Exercise description - Where does the string "data" occur in the entries below? Copy every line where it does.

Input records -
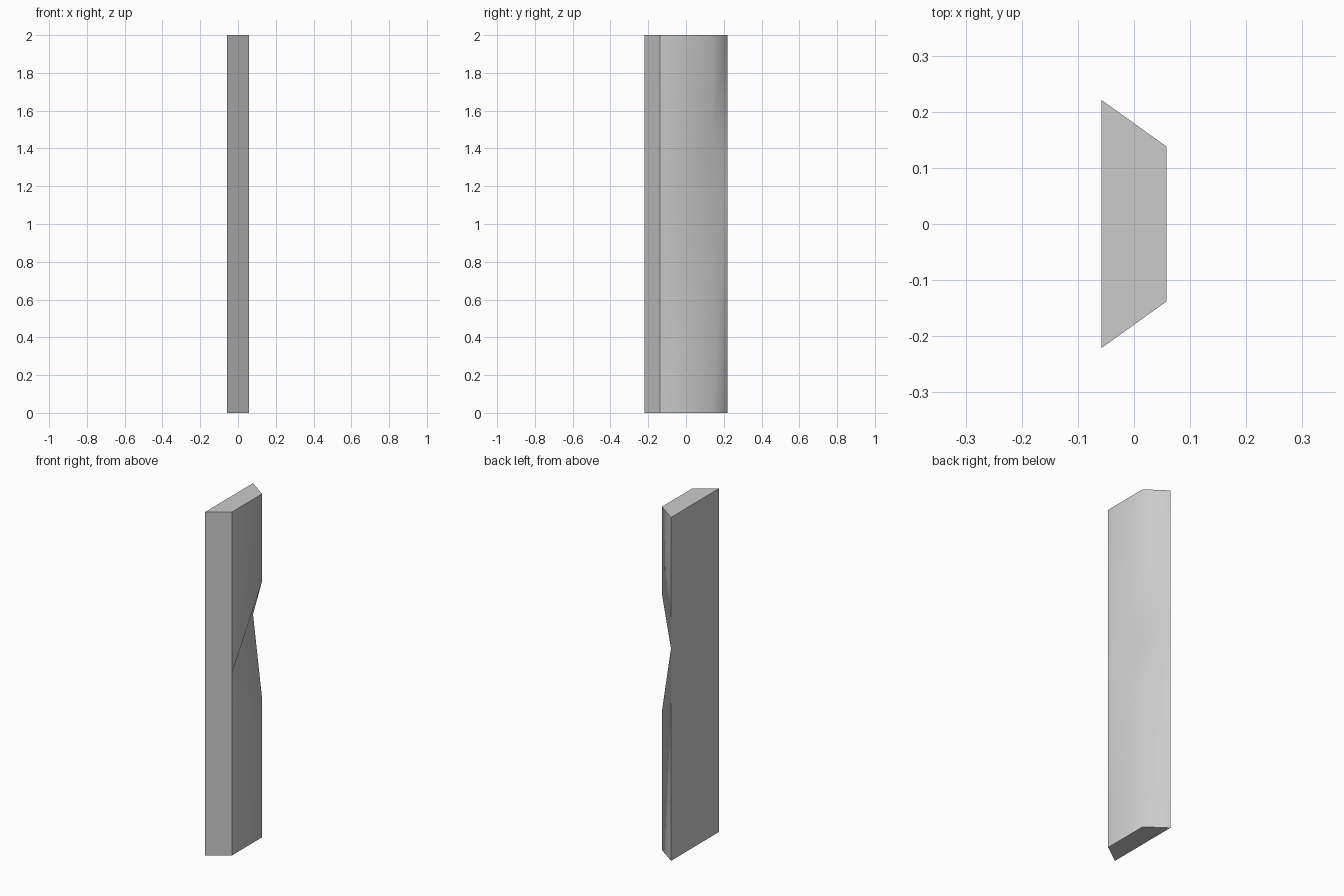
import bpy, bmesh

if "Cube" in bpy.data.objects:
    bpy.data.objects.remove(bpy.data.objects["Cube"])

H = 2.0
# trapezoid section: front-left, front-right, back-right, back-left
SECTION = [(-0.058, -0.221), (0.058, -0.138), (0.058, 0.138), (-0.058, 0.221)]

bm = bmesh.new()


def ring(z):
    return [bm.verts.new((x, y, z)) for x, y in SECTION]


def on_edge(i, z):
    return bm.verts.new((*SECTION[i], z))


# Plank ends
b, t = ring(0), ring(H)
bm.faces.new(b[::-1])
bm.faces.new(t)

# Chipped wedge: floor line runs from the front-right to the back-left edge
m, p = on_edge(1, 1.06), on_edge(3, 1.236)
upper, lower = on_edge(2, 1.49), on_edge(2, 0.813)

# Plain front and left sides
bm.faces.new((b[0], b[1], m, t[1], t[0]))
bm.faces.new((b[3], b[0], t[0], t[3], p))

# Worn right and back sides, shaded as one soft surface
worn = [bm.faces.new(f) for f in (
    (m, upper, t[2], t[1]), (b[1], b[2], lower, m),
    (upper, p, t[3], t[2]), (b[2], b[3], p, lower),
    (m, p, upper), (m, lower, p))]

bmesh.ops.recalc_face_normals(bm, faces=bm.faces)
for f in bm.faces:
    f.smooth = True
for e in bm.edges:
    e.smooth = all(f in worn for f in e.link_faces)

mesh = bpy.data.meshes.new("chipped_plank")
bm.to_mesh(mesh)
bm.free()
plank = bpy.data.objects.new("chipped_plank", mesh)
bpy.context.collection.objects.link(plank)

Worked solution -
if "Cube" in bpy.data.objects:
    bpy.data.objects.remove(bpy.data.objects["Cube"])
mesh = bpy.data.meshes.new("chipped_plank")
plank = bpy.data.objects.new("chipped_plank", mesh)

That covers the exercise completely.